As Joey would say, buns – good, jam – good, cream – good, iced buns – pretty good. Ok, it may not be a direct quote but the Friends fans out there will know what I’m talking about. As someone that loves all things bread and sugar, I was pretty pumped about this bake. Seriously, I think the best meal you can have is bread and butter. Add into that mix some sugary goodness and things can only get better right? Well if you like a whipped cream sandwich you’re right. If you think whipped cream on a very soft hot dog bun is a little different then you and I are in the same boat.
I’m getting ahead of myself. First I have to tell you how I made these unique little guys.
Step one was making the buns/fingers. This was my first experience making an enriched dough. As I’ve learned from Bake Off, and countless youtube videos, an enriched dough is a dough with eggs, butter and milk. Supposedly the fat coats the gluten strands and makes for a soft crumb. I was never very good at science so I can’t offer you much more than that but I can tell you I added in all the fat and eggs Paul prescribed.
Whether from all the enriching or just because this is a higher hydration dough this mixture was sticky. The initial ball of dough was very wet and hard to knead. Not quite Focaccia level sticky but quite close. The recipe does allow you to knead with flour (something I thought Paul was adamantly against), which did help. Am I the only one that wishes the recipe would specify how much flour can be used during kneading? I know proper bakers can just tell by the feel of the dough how much flour to add but for someone that just feels like there is a giant ball of dough stuck to them some further instructions would be helpful. I tried to tread the fine line between keeping the dough from sticking to me and not over flouring. After just a few minutes and not too much extra flour I got a nice dough ball.
I left my enriched dough to rise for an hour. One of my biggest takeaways from doing these bakes has been to pay closer attention to my timing. In the past when I would have to let dough rise for an hour I would put it to the side do some other things and go back to check on it when the thought occurred to me. It could be 45minutes, 2 hours or longer, I don’t know. Now I set the timer and actually check on the dough at the appropriate time. I know it’s not rocket science but I really think it has helped me up my baking game. So after and hour, I had a perfectly puffy dough that I got to work shaping into “fingers” precisely 5 inches long.
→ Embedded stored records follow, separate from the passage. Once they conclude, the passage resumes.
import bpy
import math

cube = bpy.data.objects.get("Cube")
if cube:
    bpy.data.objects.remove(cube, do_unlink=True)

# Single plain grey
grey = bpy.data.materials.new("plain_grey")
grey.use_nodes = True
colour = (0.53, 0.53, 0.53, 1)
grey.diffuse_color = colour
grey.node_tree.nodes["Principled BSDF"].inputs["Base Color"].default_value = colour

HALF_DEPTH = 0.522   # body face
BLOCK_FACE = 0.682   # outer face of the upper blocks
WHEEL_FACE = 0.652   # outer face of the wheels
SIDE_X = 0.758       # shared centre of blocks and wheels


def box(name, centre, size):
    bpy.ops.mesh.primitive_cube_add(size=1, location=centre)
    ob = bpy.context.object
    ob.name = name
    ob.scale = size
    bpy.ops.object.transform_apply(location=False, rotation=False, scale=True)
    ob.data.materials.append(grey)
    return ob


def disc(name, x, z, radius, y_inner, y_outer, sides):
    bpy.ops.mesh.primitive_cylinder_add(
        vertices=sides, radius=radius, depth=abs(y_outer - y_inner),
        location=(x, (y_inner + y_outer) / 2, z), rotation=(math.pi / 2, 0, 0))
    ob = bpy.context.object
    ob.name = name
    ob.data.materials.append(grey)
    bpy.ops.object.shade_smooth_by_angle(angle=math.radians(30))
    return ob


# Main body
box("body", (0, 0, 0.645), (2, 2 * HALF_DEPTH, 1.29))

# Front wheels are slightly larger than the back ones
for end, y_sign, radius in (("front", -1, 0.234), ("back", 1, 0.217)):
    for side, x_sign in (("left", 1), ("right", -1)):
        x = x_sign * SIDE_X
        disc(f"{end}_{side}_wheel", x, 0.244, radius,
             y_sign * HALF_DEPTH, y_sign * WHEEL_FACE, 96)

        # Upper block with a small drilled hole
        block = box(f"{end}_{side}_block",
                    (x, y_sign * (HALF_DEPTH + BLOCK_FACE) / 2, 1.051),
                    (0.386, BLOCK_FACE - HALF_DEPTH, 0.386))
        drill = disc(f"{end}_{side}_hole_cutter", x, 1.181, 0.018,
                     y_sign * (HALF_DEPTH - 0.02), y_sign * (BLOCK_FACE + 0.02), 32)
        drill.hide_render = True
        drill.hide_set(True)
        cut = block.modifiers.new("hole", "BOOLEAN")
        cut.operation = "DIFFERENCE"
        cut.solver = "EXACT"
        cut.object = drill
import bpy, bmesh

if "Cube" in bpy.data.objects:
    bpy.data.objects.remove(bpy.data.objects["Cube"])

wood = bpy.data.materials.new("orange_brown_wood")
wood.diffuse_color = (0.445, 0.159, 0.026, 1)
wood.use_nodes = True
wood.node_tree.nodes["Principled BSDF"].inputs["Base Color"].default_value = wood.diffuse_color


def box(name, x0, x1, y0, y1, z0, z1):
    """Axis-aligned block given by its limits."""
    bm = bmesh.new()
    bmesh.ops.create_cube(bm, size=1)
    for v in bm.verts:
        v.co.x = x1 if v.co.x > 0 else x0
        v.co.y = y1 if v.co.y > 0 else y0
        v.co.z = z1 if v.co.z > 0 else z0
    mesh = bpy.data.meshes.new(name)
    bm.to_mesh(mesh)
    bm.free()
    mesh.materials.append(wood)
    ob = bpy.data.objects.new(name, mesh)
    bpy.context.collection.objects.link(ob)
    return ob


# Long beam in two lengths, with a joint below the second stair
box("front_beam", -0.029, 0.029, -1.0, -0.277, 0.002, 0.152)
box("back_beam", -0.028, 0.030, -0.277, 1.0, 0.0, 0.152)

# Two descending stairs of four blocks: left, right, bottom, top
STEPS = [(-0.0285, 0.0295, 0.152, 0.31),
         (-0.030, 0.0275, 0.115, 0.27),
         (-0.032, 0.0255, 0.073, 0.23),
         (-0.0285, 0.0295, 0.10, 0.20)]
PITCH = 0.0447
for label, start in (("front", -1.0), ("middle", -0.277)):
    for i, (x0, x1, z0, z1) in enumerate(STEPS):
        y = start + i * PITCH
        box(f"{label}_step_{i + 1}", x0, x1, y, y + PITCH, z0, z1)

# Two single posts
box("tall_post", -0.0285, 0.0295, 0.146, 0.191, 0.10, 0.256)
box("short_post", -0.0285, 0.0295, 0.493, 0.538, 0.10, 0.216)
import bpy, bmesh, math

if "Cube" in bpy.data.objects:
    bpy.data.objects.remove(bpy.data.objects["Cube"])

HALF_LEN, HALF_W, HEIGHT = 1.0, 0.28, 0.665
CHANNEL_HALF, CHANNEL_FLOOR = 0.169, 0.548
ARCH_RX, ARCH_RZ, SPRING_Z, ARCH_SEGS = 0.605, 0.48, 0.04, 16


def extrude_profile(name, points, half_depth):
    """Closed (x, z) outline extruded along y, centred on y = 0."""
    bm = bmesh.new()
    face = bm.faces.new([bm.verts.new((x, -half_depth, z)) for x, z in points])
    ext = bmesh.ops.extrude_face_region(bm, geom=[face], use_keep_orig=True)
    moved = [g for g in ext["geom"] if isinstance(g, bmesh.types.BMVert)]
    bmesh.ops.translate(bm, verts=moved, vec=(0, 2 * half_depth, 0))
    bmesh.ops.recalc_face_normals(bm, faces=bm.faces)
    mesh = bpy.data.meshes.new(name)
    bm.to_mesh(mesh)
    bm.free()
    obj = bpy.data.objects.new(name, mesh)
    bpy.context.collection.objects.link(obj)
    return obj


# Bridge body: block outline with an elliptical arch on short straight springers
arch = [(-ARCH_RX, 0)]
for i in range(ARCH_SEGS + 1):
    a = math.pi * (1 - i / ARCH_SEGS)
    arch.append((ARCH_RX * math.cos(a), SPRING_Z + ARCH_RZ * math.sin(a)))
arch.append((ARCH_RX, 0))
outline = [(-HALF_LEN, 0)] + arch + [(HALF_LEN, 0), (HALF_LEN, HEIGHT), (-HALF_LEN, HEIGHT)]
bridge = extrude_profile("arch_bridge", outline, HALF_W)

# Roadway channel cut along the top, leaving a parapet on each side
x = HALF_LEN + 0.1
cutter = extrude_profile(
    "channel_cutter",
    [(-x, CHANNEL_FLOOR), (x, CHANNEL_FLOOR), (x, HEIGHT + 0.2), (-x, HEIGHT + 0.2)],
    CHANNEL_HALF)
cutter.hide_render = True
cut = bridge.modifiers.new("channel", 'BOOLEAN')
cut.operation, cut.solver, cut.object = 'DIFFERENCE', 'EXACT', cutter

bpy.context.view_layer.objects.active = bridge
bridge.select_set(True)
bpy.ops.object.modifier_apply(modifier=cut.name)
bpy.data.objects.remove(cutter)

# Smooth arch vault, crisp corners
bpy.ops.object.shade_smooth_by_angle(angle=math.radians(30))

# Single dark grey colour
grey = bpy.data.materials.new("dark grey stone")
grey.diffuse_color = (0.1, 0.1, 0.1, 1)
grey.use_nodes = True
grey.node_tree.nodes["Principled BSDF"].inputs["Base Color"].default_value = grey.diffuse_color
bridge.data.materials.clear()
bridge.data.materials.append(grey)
My fingers fit nicely onto the baking tray and I set my timer for the next rise. Iced fingers are supposed to touch just slightly when they bake so they get the tears on the side. This is the “batch bake” look that Paul talks about in the episode. I just crossed my fingers that the rise and bake would transform my individual fingers into one big batch bake family. And it worked! Some were a little more friendly than others but I think it worked out pretty well.
The next day I went about mixing my icing for the top of the buns. I have to take issue with the recipe at this point. The proportions of the glaze were WAY off! I mixed 200g of icing sugar with 5 tbsp of water and I got a watery mess! There is no way that was the same recipe they used on the show, they were able to pipe their glaze and mine would have streamed right out of the bag. So I dumped in an indeterminate amount of extra icing sugar and started dipping. Even with a pile of extra sugar, the glaze was closer to what you would get on a honey dip doughnut (or Krispy Kreme for the American’s out there) than anything like the opaque glaze shown in the pictures. Also, it got everywhere!
Determined not to give up I forged ahead with my lightly glazed buns. My Mom is a jam-making fiend and luckily I had a jar of her fresh strawberry jam for the filling. Now I have to confess I am a newly converted jam lover and I am still in the honeymoon phase of the jam-Jess relationship. I basically can’t get enough! So I may have put a little more jam than absolutely necessary on the buns. Liberally jammed, I filled the fingers with cream and it was time for the taste test!
Picture note – there is glaze on that bun it has just been totally absorbed into the dough.
So how did they taste? As I said, all the components were great, but the sum of the parts was a little odd. Not so odd that I haven’t since eaten multiple buns. The bun itself was about as sweet as a generic hot dog bun (which probably has more sugar in it than necessary) and I think I was expecting something more definitively desserty. But I have to say the buns were so soft! I have never made anything so light and fluffy from scratch before so I was proud of my result. Paul and Mary probably would have taken issue with my presentation but I don’t think anyone can argue that I didn’t produce an iced finger!